DATA SUPPLIED Block Start
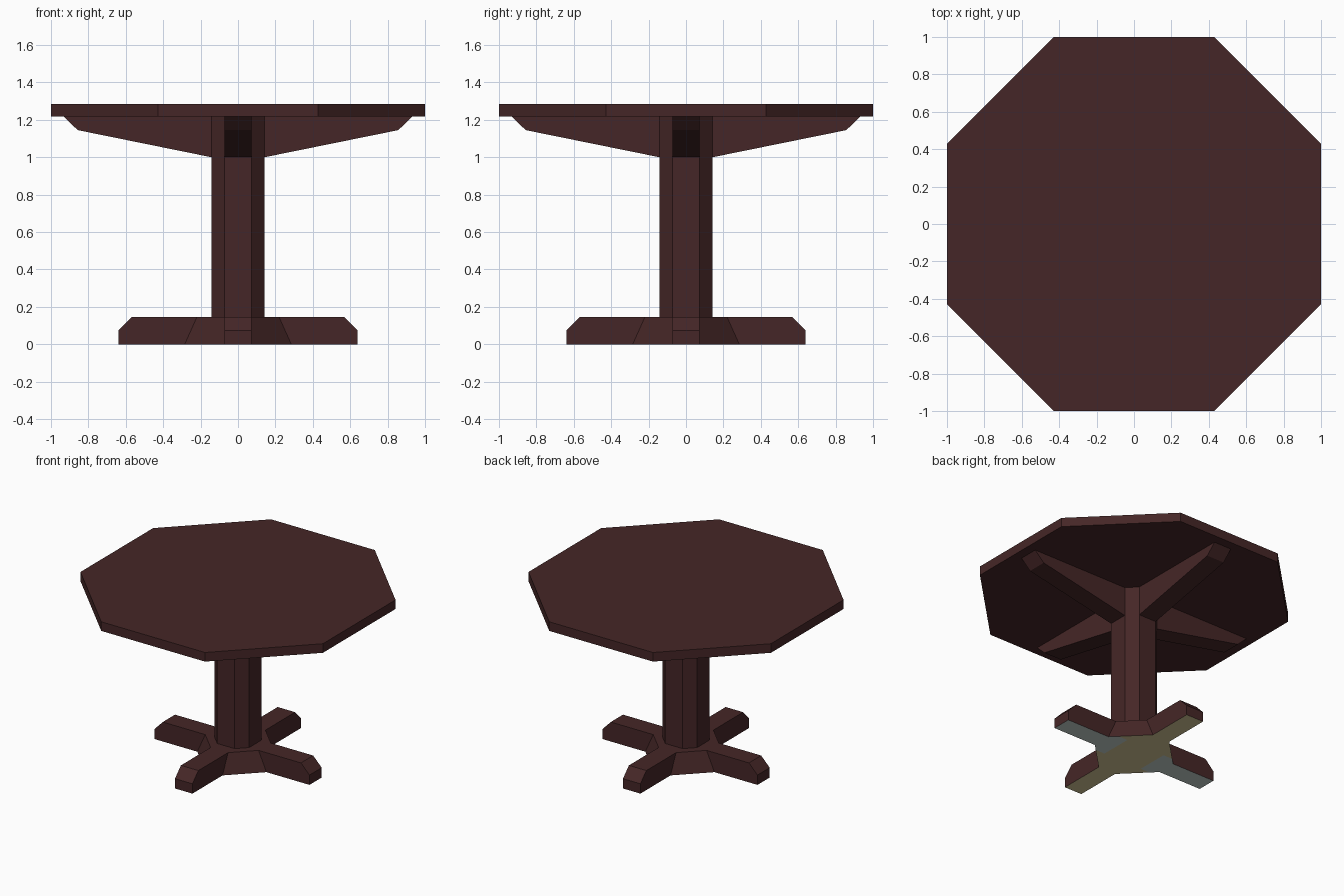
import bpy, bmesh, math
from mathutils import Matrix

if "Cube" in bpy.data.objects:
    bpy.data.objects.remove(bpy.data.objects["Cube"])


def material(name, rgb):
    m = bpy.data.materials.new(name)
    m.diffuse_color = (*rgb, 1)
    m.use_nodes = True
    m.node_tree.nodes["Principled BSDF"].inputs["Base Color"].default_value = m.diffuse_color
    return m


WOOD = material("dark_wood", (0.060, 0.0195, 0.020))
TAN = material("tan_underside", (0.66, 0.56, 0.30))
GREY = material("grey_underside", (0.55, 0.63, 0.60))


def finish(bm, name, mats=(WOOD,)):
    bmesh.ops.remove_doubles(bm, verts=bm.verts, dist=1e-4)
    bmesh.ops.recalc_face_normals(bm, faces=bm.faces)
    me = bpy.data.meshes.new(name)
    bm.to_mesh(me)
    bm.free()
    for m in mats:
        me.materials.append(m)
    ob = bpy.data.objects.new(name, me)
    bpy.context.collection.objects.link(ob)
    return ob


def octagon(bm, a, b, z):
    pts = [(a, -b), (a, b), (b, a), (-b, a), (-a, b), (-a, -b), (-b, -a), (b, -a)]
    return [bm.verts.new((x, y, z)) for x, y in pts]


def prism(bm, bottom, top, z0, z1):
    """Eight-sided block; bottom and top are (reach, half flat width)."""
    lo, hi = octagon(bm, *bottom, z0), octagon(bm, *top, z1)
    bm.faces.new(lo)
    bm.faces.new(hi)
    for i in range(8):
        j = (i + 1) % 8
        bm.faces.new((lo[i], lo[j], hi[j], hi[i]))


def four_arms(bm, profile, w):
    """Extrude an (r, z) profile to width 2w and repeat it in four directions."""
    n = len(profile)
    for k in range(4):
        rot = Matrix.Rotation(k * math.pi / 2, 4, 'Z')
        a, b = ([bm.verts.new((r, s * w, z)) for r, z in profile] for s in (-1, 1))
        bm.faces.new(a)
        bm.faces.new(b)
        for i in range(n - 1):  # inner end stays open against the post or hub
            bm.faces.new((a[i], a[i + 1], b[i + 1], b[i]))
        bmesh.ops.transform(bm, matrix=rot, verts=a + b)


def underside(bm):
    return [f for f in bm.faces if all(v.co.z < 0.001 for v in f.verts)]


# Table top
bm = bmesh.new()
prism(bm, (1, 0.428), (1, 0.428), 1.217, 1.285)
finish(bm, "table_top")

# Post
bm = bmesh.new()
prism(bm, (0.142, 0.072), (0.142, 0.072), 0.145, 1.217)
finish(bm, "post")

# Braces under the top
bm = bmesh.new()
four_arms(bm, [(0.142, 1.0), (0.857, 1.145), (0.932, 1.217), (0.142, 1.217)], 0.072)
finish(bm, "top_braces")

# Cross-shaped foot: sloped hub plus four chamfered feet
bm = bmesh.new()
prism(bm, (0.285, 0.072), (0.22, 0.072), 0, 0.145)
for f in list(bm.faces):  # drop hub walls hidden behind the feet
    c = f.calc_center_median()
    if len(f.verts) == 4 and min(abs(c.x), abs(c.y)) < 0.01:
        bm.faces.remove(f)
four_arms(bm, [(0.285, 0), (0.64, 0), (0.64, 0.073), (0.57, 0.145), (0.22, 0.145)], 0.072)

# Underside colours: grey along the side feet, tan elsewhere
for co, no in (((0.16, 0, 0), (1, 0, 0)), ((-0.16, 0, 0), (1, 0, 0)),
               ((0, 0.12, 0), (0, 1, 0)), ((0, -0.12, 0), (0, 1, 0))):
    faces = underside(bm)
    edges = {e for f in faces for e in f.edges}
    verts = {v for f in faces for v in f.verts}
    bmesh.ops.bisect_plane(bm, geom=list(verts) + list(edges) + faces, plane_co=co, plane_no=no)
for f in underside(bm):
    c = f.calc_center_median()
    f.material_index = 2 if abs(c.x) > 0.16 and abs(c.y) < 0.12 else 1
finish(bm, "cross_foot", (WOOD, TAN, GREY))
DATA SUPPLIED Block End
Return all records exactly as they stand above, except for pictures.

§ **EXERCISE OUTPUT**:
import bpy, bmesh, math
from mathutils import Matrix

if "Cube" in bpy.data.objects:
    bpy.data.objects.remove(bpy.data.objects["Cube"])


def material(name, rgb):
    m = bpy.data.materials.new(name)
    m.diffuse_color = (*rgb, 1)
    m.use_nodes = True
    m.node_tree.nodes["Principled BSDF"].inputs["Base Color"].default_value = m.diffuse_color
    return m


WOOD = material("dark_wood", (0.060, 0.0195, 0.020))
TAN = material("tan_underside", (0.66, 0.56, 0.30))
GREY = material("grey_underside", (0.55, 0.63, 0.60))


def finish(bm, name, mats=(WOOD,)):
    bmesh.ops.remove_doubles(bm, verts=bm.verts, dist=1e-4)
    bmesh.ops.recalc_face_normals(bm, faces=bm.faces)
    me = bpy.data.meshes.new(name)
    bm.to_mesh(me)
    bm.free()
    for m in mats:
        me.materials.append(m)
    ob = bpy.data.objects.new(name, me)
    bpy.context.collection.objects.link(ob)
    return ob


def octagon(bm, a, b, z):
    pts = [(a, -b), (a, b), (b, a), (-b, a), (-a, b), (-a, -b), (-b, -a), (b, -a)]
    return [bm.verts.new((x, y, z)) for x, y in pts]


def prism(bm, bottom, top, z0, z1):
    """Eight-sided block; bottom and top are (reach, half flat width)."""
    lo, hi = octagon(bm, *bottom, z0), octagon(bm, *top, z1)
    bm.faces.new(lo)
    bm.faces.new(hi)
    for i in range(8):
        j = (i + 1) % 8
        bm.faces.new((lo[i], lo[j], hi[j], hi[i]))


def four_arms(bm, profile, w):
    """Extrude an (r, z) profile to width 2w and repeat it in four directions."""
    n = len(profile)
    for k in range(4):
        rot = Matrix.Rotation(k * math.pi / 2, 4, 'Z')
        a, b = ([bm.verts.new((r, s * w, z)) for r, z in profile] for s in (-1, 1))
        bm.faces.new(a)
        bm.faces.new(b)
        for i in range(n - 1):  # inner end stays open against the post or hub
            bm.faces.new((a[i], a[i + 1], b[i + 1], b[i]))
        bmesh.ops.transform(bm, matrix=rot, verts=a + b)


def underside(bm):
    return [f for f in bm.faces if all(v.co.z < 0.001 for v in f.verts)]


# Table top
bm = bmesh.new()
prism(bm, (1, 0.428), (1, 0.428), 1.217, 1.285)
finish(bm, "table_top")

# Post
bm = bmesh.new()
prism(bm, (0.142, 0.072), (0.142, 0.072), 0.145, 1.217)
finish(bm, "post")

# Braces under the top
bm = bmesh.new()
four_arms(bm, [(0.142, 1.0), (0.857, 1.145), (0.932, 1.217), (0.142, 1.217)], 0.072)
finish(bm, "top_braces")

# Cross-shaped foot: sloped hub plus four chamfered feet
bm = bmesh.new()
prism(bm, (0.285, 0.072), (0.22, 0.072), 0, 0.145)
for f in list(bm.faces):  # drop hub walls hidden behind the feet
    c = f.calc_center_median()
    if len(f.verts) == 4 and min(abs(c.x), abs(c.y)) < 0.01:
        bm.faces.remove(f)
four_arms(bm, [(0.285, 0), (0.64, 0), (0.64, 0.073), (0.57, 0.145), (0.22, 0.145)], 0.072)

# Underside colours: grey along the side feet, tan elsewhere
for co, no in (((0.16, 0, 0), (1, 0, 0)), ((-0.16, 0, 0), (1, 0, 0)),
               ((0, 0.12, 0), (0, 1, 0)), ((0, -0.12, 0), (0, 1, 0))):
    faces = underside(bm)
    edges = {e for f in faces for e in f.edges}
    verts = {v for f in faces for v in f.verts}
    bmesh.ops.bisect_plane(bm, geom=list(verts) + list(edges) + faces, plane_co=co, plane_no=no)
for f in underside(bm):
    c = f.calc_center_median()
    f.material_index = 2 if abs(c.x) > 0.16 and abs(c.y) < 0.12 else 1
finish(bm, "cross_foot", (WOOD, TAN, GREY))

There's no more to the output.